In the way it turns and rides, the Chevrolet Spark feels distinctly old-fashioned. For starters, the steering is hydraulic – unusual for a new city car. While this denies the Spark the economical benefits of an electric set-up, it does give a more natural feel and weight to the steering.
The Spark also turns with more body roll than we’ve come to expect of small cars, and even the top-spec LT version goes without standard traction control and ESP. It is possible to add these as options, though.
Turn for a corner and there is a noticeable process of the car settling on its springs, which can give the impression that the Spark has less grip and agility than it actually does. Instead, you need to live with the roll rate and trust that the front end will bite, which to a point it will. However, that point is not so high as to be impossible to exceed on the road, after which the Spark displays further retro traits.
As a result, the process of driving the Spark is more involving than in some rivals, which in a way is not without its appeal. Especially when, as a consequence of the soft set-up, the Spark rides relatively well.
In town and at low speeds it deals with even quite severe potholes comfortably. But there isn’t a great deal of sophistication to the suspension, meaning it copes less well with more challenging compound bumps or expansion joints taken at speed.
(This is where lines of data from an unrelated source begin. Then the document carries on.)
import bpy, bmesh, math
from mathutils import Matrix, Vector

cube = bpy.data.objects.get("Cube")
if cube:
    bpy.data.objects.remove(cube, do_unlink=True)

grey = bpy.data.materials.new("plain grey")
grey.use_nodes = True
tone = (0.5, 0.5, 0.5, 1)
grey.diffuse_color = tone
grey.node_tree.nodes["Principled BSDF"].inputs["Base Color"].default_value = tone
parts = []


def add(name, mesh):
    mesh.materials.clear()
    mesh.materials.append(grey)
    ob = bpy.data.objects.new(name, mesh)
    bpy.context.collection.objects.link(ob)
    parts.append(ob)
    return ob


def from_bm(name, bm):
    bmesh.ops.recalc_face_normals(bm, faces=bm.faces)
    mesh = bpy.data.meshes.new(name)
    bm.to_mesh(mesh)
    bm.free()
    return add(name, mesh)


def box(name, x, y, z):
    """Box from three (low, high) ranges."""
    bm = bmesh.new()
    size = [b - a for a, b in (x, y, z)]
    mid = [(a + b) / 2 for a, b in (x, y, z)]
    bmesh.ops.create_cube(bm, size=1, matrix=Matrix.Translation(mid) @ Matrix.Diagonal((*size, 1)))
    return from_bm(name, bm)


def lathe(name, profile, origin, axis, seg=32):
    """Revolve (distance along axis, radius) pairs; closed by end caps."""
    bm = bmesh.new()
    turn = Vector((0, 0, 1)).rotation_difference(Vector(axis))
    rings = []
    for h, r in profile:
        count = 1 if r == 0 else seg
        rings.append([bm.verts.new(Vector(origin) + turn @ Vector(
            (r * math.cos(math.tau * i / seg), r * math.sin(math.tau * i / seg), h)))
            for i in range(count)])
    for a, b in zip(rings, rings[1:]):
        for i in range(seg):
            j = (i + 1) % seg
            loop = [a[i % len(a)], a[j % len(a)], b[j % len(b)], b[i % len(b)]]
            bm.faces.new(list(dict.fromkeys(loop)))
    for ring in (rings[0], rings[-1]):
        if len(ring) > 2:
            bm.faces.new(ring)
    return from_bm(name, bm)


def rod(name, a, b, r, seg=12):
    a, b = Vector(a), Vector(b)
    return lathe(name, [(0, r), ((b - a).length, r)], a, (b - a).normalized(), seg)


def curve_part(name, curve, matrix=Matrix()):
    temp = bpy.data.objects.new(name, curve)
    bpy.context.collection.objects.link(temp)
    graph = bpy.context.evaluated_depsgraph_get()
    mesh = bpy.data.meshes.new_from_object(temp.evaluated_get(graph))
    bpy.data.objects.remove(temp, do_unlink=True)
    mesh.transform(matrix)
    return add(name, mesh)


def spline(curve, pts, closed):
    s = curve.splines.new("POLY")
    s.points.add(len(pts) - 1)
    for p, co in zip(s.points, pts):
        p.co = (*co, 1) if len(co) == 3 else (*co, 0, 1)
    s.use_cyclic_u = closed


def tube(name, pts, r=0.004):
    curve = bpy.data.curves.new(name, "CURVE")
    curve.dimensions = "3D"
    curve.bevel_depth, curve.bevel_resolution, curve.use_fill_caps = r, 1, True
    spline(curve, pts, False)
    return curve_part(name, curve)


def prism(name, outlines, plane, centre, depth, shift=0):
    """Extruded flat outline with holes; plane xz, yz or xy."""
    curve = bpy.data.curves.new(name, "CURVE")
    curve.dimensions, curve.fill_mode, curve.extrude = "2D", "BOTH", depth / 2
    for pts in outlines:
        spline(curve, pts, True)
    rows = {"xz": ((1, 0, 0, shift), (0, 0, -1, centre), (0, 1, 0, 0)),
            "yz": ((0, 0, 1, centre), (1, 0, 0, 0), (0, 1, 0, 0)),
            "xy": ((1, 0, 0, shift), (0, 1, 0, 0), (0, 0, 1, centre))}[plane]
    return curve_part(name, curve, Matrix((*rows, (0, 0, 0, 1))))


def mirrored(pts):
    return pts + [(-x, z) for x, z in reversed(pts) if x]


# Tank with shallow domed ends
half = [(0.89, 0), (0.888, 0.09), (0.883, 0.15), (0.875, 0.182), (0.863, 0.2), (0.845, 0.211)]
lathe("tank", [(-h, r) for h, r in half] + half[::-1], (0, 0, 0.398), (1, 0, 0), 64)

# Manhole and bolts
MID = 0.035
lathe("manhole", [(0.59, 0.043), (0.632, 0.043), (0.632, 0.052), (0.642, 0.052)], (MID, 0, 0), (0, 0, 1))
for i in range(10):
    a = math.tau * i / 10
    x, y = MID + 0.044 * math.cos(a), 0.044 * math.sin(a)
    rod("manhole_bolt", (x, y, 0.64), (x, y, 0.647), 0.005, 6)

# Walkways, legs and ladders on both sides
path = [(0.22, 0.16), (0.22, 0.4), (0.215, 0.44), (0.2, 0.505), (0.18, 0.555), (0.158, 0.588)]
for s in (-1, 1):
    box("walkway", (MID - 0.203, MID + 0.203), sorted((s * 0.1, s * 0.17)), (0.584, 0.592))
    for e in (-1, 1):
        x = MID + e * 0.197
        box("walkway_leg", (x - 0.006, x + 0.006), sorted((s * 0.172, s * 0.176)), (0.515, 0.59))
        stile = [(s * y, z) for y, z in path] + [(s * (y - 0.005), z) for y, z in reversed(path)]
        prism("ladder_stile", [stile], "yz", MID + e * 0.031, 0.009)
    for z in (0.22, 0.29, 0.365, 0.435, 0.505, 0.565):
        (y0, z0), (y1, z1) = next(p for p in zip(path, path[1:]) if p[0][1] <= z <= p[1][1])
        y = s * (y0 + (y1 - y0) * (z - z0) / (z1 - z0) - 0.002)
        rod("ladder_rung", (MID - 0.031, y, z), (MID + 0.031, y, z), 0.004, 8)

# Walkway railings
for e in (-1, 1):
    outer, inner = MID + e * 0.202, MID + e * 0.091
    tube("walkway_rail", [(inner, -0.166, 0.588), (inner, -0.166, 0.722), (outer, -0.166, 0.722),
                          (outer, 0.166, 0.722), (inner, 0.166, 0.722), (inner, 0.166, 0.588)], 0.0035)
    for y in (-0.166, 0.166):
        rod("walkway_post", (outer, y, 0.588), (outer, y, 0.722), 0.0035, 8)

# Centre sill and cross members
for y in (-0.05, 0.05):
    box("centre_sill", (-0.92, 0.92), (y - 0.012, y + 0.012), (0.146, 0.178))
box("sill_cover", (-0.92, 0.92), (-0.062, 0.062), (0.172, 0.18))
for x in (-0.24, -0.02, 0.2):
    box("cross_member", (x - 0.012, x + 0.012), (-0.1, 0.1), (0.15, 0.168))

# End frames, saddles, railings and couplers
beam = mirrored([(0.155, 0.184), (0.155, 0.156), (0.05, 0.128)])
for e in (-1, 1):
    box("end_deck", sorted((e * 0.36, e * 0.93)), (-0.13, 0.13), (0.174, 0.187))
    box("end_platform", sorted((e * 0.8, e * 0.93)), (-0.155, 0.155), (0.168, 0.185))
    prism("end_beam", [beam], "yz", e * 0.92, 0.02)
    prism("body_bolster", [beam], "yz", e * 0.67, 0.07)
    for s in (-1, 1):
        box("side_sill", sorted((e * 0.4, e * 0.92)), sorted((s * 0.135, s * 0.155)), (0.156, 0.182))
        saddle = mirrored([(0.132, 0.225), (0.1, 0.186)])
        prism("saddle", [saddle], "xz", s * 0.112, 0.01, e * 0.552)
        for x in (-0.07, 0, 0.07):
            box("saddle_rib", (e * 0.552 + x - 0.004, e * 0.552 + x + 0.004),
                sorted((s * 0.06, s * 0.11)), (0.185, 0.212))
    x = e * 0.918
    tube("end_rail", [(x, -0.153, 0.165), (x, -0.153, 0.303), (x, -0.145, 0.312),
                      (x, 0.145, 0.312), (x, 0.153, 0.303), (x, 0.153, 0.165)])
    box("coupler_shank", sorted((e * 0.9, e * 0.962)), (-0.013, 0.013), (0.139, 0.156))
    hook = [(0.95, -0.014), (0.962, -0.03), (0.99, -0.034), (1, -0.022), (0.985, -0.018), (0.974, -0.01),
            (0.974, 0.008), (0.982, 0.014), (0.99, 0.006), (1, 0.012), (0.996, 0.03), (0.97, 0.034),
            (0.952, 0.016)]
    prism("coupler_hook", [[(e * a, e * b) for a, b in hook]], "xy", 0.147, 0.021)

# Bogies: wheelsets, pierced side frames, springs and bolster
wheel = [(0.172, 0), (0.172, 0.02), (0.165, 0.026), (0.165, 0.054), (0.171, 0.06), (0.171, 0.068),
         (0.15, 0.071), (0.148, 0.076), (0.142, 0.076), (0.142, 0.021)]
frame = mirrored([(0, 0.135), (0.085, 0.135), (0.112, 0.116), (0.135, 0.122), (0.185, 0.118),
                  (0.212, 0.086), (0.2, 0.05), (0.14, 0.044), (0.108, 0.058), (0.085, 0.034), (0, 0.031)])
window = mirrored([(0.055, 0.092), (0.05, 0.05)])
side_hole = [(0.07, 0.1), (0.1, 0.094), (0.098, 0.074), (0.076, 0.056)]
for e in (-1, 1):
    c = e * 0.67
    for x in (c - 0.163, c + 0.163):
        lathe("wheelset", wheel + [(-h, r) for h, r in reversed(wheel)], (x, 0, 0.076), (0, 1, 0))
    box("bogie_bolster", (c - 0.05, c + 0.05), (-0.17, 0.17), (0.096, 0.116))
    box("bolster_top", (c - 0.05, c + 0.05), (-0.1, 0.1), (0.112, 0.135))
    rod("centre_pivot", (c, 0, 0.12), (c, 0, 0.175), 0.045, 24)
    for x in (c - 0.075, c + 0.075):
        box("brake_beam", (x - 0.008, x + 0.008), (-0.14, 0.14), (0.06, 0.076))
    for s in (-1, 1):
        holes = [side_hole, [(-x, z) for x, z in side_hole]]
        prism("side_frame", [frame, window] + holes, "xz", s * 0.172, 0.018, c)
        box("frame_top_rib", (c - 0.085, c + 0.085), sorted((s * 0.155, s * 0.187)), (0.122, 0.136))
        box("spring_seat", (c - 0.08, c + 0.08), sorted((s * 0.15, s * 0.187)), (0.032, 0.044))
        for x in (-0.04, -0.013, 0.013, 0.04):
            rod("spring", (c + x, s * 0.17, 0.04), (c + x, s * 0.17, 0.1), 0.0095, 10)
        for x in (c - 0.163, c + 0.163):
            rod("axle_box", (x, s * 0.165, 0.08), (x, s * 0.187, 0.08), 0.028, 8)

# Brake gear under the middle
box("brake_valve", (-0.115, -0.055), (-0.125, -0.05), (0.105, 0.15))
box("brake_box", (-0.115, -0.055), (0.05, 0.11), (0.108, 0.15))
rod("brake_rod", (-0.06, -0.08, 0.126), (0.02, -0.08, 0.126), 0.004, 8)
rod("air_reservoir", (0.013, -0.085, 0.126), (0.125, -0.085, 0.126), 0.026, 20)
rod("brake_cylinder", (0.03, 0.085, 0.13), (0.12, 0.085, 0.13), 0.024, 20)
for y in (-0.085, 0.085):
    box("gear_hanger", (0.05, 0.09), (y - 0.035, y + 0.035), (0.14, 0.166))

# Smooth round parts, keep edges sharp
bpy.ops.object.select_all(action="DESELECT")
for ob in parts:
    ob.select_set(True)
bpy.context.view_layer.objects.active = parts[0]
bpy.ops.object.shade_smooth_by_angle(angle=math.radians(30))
In other respects the Spark makes for a good, if basic, city car with manageable weight to the steering and a turning circle of less than 10 metres. It is also not entirely out of its depth on the motorway, where it displays enough straight-line stability to provide confidence.